- What to work on
A complete copy of the entries, exactly as written, is the expected result.

- Task input
_ _ _ _
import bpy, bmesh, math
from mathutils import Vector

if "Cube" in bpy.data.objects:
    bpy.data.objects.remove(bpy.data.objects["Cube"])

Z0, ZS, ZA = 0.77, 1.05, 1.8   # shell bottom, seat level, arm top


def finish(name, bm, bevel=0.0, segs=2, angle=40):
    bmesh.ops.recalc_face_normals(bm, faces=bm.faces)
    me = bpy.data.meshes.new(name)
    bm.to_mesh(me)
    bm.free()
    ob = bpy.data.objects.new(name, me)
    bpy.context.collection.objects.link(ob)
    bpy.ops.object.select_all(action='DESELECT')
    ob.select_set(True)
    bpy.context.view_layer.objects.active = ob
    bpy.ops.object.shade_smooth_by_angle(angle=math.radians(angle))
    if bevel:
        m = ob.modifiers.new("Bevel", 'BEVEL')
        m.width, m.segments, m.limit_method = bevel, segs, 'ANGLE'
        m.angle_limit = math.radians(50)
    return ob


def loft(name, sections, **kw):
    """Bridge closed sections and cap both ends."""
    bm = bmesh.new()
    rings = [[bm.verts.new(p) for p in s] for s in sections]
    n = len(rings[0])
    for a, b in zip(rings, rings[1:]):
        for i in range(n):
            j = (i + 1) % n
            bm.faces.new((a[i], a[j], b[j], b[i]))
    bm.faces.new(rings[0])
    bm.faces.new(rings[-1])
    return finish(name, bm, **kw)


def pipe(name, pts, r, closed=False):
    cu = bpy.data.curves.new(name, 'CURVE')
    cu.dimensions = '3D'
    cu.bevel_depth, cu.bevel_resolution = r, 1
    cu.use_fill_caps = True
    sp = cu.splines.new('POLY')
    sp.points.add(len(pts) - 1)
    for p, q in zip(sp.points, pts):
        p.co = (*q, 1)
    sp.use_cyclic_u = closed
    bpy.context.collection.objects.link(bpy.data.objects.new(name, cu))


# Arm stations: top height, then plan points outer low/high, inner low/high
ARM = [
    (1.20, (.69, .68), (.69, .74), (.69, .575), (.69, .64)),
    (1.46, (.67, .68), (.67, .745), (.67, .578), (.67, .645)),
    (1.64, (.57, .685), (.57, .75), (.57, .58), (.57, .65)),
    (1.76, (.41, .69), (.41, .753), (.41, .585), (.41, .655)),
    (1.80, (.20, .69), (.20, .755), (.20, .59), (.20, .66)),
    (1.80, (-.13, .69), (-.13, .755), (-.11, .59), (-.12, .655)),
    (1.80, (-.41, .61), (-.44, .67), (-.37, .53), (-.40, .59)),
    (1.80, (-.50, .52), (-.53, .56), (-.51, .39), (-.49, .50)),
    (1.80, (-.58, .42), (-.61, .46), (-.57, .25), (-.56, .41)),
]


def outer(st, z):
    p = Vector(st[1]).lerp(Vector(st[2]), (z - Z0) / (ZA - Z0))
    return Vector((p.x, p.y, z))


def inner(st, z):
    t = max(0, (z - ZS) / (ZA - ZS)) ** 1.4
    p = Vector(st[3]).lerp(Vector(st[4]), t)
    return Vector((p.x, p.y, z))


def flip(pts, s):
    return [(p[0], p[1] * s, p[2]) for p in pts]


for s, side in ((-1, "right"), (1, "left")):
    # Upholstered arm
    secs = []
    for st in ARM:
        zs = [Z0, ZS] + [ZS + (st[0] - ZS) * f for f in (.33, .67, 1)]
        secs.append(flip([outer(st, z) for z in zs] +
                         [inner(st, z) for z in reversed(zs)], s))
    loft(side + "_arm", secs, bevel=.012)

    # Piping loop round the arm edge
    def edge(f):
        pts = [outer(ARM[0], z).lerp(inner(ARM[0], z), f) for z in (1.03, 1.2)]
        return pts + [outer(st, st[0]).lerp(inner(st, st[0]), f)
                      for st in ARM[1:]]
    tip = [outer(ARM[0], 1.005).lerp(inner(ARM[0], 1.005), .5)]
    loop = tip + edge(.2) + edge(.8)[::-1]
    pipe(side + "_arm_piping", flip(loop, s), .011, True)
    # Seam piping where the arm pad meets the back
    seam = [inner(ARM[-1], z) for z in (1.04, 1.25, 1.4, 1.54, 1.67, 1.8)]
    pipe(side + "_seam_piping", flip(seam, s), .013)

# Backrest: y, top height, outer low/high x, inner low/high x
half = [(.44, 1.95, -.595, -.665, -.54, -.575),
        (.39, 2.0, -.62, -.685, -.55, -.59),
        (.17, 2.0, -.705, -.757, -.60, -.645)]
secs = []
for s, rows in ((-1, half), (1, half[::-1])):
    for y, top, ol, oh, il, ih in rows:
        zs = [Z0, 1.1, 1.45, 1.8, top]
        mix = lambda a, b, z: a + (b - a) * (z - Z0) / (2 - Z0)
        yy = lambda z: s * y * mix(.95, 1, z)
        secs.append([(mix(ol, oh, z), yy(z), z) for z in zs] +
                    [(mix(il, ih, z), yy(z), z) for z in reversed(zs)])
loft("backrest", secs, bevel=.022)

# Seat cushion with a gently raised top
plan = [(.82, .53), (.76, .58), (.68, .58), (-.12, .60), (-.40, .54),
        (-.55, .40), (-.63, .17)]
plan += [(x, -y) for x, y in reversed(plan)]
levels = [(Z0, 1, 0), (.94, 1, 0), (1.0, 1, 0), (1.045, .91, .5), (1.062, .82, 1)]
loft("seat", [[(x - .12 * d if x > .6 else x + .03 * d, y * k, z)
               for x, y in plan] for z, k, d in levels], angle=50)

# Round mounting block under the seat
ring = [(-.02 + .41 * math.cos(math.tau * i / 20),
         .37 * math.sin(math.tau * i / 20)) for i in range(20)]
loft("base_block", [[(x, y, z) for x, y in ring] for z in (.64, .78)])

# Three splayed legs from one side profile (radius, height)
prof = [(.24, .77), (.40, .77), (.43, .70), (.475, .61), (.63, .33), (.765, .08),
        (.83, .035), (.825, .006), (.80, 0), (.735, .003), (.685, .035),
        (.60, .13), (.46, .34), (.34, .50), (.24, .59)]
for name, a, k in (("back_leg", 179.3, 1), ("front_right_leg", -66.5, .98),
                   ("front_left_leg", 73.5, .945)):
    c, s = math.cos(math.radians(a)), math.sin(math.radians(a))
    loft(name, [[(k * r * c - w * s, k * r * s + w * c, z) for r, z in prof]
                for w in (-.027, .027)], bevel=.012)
_ _ _ _
- Written answer
import bpy, bmesh, math
from mathutils import Vector

if "Cube" in bpy.data.objects:
    bpy.data.objects.remove(bpy.data.objects["Cube"])

Z0, ZS, ZA = 0.77, 1.05, 1.8   # shell bottom, seat level, arm top


def finish(name, bm, bevel=0.0, segs=2, angle=40):
    bmesh.ops.recalc_face_normals(bm, faces=bm.faces)
    me = bpy.data.meshes.new(name)
    bm.to_mesh(me)
    bm.free()
    ob = bpy.data.objects.new(name, me)
    bpy.context.collection.objects.link(ob)
    bpy.ops.object.select_all(action='DESELECT')
    ob.select_set(True)
    bpy.context.view_layer.objects.active = ob
    bpy.ops.object.shade_smooth_by_angle(angle=math.radians(angle))
    if bevel:
        m = ob.modifiers.new("Bevel", 'BEVEL')
        m.width, m.segments, m.limit_method = bevel, segs, 'ANGLE'
        m.angle_limit = math.radians(50)
    return ob


def loft(name, sections, **kw):
    """Bridge closed sections and cap both ends."""
    bm = bmesh.new()
    rings = [[bm.verts.new(p) for p in s] for s in sections]
    n = len(rings[0])
    for a, b in zip(rings, rings[1:]):
        for i in range(n):
            j = (i + 1) % n
            bm.faces.new((a[i], a[j], b[j], b[i]))
    bm.faces.new(rings[0])
    bm.faces.new(rings[-1])
    return finish(name, bm, **kw)


def pipe(name, pts, r, closed=False):
    cu = bpy.data.curves.new(name, 'CURVE')
    cu.dimensions = '3D'
    cu.bevel_depth, cu.bevel_resolution = r, 1
    cu.use_fill_caps = True
    sp = cu.splines.new('POLY')
    sp.points.add(len(pts) - 1)
    for p, q in zip(sp.points, pts):
        p.co = (*q, 1)
    sp.use_cyclic_u = closed
    bpy.context.collection.objects.link(bpy.data.objects.new(name, cu))


# Arm stations: top height, then plan points outer low/high, inner low/high
ARM = [
    (1.20, (.69, .68), (.69, .74), (.69, .575), (.69, .64)),
    (1.46, (.67, .68), (.67, .745), (.67, .578), (.67, .645)),
    (1.64, (.57, .685), (.57, .75), (.57, .58), (.57, .65)),
    (1.76, (.41, .69), (.41, .753), (.41, .585), (.41, .655)),
    (1.80, (.20, .69), (.20, .755), (.20, .59), (.20, .66)),
    (1.80, (-.13, .69), (-.13, .755), (-.11, .59), (-.12, .655)),
    (1.80, (-.41, .61), (-.44, .67), (-.37, .53), (-.40, .59)),
    (1.80, (-.50, .52), (-.53, .56), (-.51, .39), (-.49, .50)),
    (1.80, (-.58, .42), (-.61, .46), (-.57, .25), (-.56, .41)),
]


def outer(st, z):
    p = Vector(st[1]).lerp(Vector(st[2]), (z - Z0) / (ZA - Z0))
    return Vector((p.x, p.y, z))


def inner(st, z):
    t = max(0, (z - ZS) / (ZA - ZS)) ** 1.4
    p = Vector(st[3]).lerp(Vector(st[4]), t)
    return Vector((p.x, p.y, z))


def flip(pts, s):
    return [(p[0], p[1] * s, p[2]) for p in pts]


for s, side in ((-1, "right"), (1, "left")):
    # Upholstered arm
    secs = []
    for st in ARM:
        zs = [Z0, ZS] + [ZS + (st[0] - ZS) * f for f in (.33, .67, 1)]
        secs.append(flip([outer(st, z) for z in zs] +
                         [inner(st, z) for z in reversed(zs)], s))
    loft(side + "_arm", secs, bevel=.012)

    # Piping loop round the arm edge
    def edge(f):
        pts = [outer(ARM[0], z).lerp(inner(ARM[0], z), f) for z in (1.03, 1.2)]
        return pts + [outer(st, st[0]).lerp(inner(st, st[0]), f)
                      for st in ARM[1:]]
    tip = [outer(ARM[0], 1.005).lerp(inner(ARM[0], 1.005), .5)]
    loop = tip + edge(.2) + edge(.8)[::-1]
    pipe(side + "_arm_piping", flip(loop, s), .011, True)
    # Seam piping where the arm pad meets the back
    seam = [inner(ARM[-1], z) for z in (1.04, 1.25, 1.4, 1.54, 1.67, 1.8)]
    pipe(side + "_seam_piping", flip(seam, s), .013)

# Backrest: y, top height, outer low/high x, inner low/high x
half = [(.44, 1.95, -.595, -.665, -.54, -.575),
        (.39, 2.0, -.62, -.685, -.55, -.59),
        (.17, 2.0, -.705, -.757, -.60, -.645)]
secs = []
for s, rows in ((-1, half), (1, half[::-1])):
    for y, top, ol, oh, il, ih in rows:
        zs = [Z0, 1.1, 1.45, 1.8, top]
        mix = lambda a, b, z: a + (b - a) * (z - Z0) / (2 - Z0)
        yy = lambda z: s * y * mix(.95, 1, z)
        secs.append([(mix(ol, oh, z), yy(z), z) for z in zs] +
                    [(mix(il, ih, z), yy(z), z) for z in reversed(zs)])
loft("backrest", secs, bevel=.022)

# Seat cushion with a gently raised top
plan = [(.82, .53), (.76, .58), (.68, .58), (-.12, .60), (-.40, .54),
        (-.55, .40), (-.63, .17)]
plan += [(x, -y) for x, y in reversed(plan)]
levels = [(Z0, 1, 0), (.94, 1, 0), (1.0, 1, 0), (1.045, .91, .5), (1.062, .82, 1)]
loft("seat", [[(x - .12 * d if x > .6 else x + .03 * d, y * k, z)
               for x, y in plan] for z, k, d in levels], angle=50)

# Round mounting block under the seat
ring = [(-.02 + .41 * math.cos(math.tau * i / 20),
         .37 * math.sin(math.tau * i / 20)) for i in range(20)]
loft("base_block", [[(x, y, z) for x, y in ring] for z in (.64, .78)])

# Three splayed legs from one side profile (radius, height)
prof = [(.24, .77), (.40, .77), (.43, .70), (.475, .61), (.63, .33), (.765, .08),
        (.83, .035), (.825, .006), (.80, 0), (.735, .003), (.685, .035),
        (.60, .13), (.46, .34), (.34, .50), (.24, .59)]
for name, a, k in (("back_leg", 179.3, 1), ("front_right_leg", -66.5, .98),
                   ("front_left_leg", 73.5, .945)):
    c, s = math.cos(math.radians(a)), math.sin(math.radians(a))
    loft(name, [[(k * r * c - w * s, k * r * s + w * c, z) for r, z in prof]
                for w in (-.027, .027)], bevel=.012)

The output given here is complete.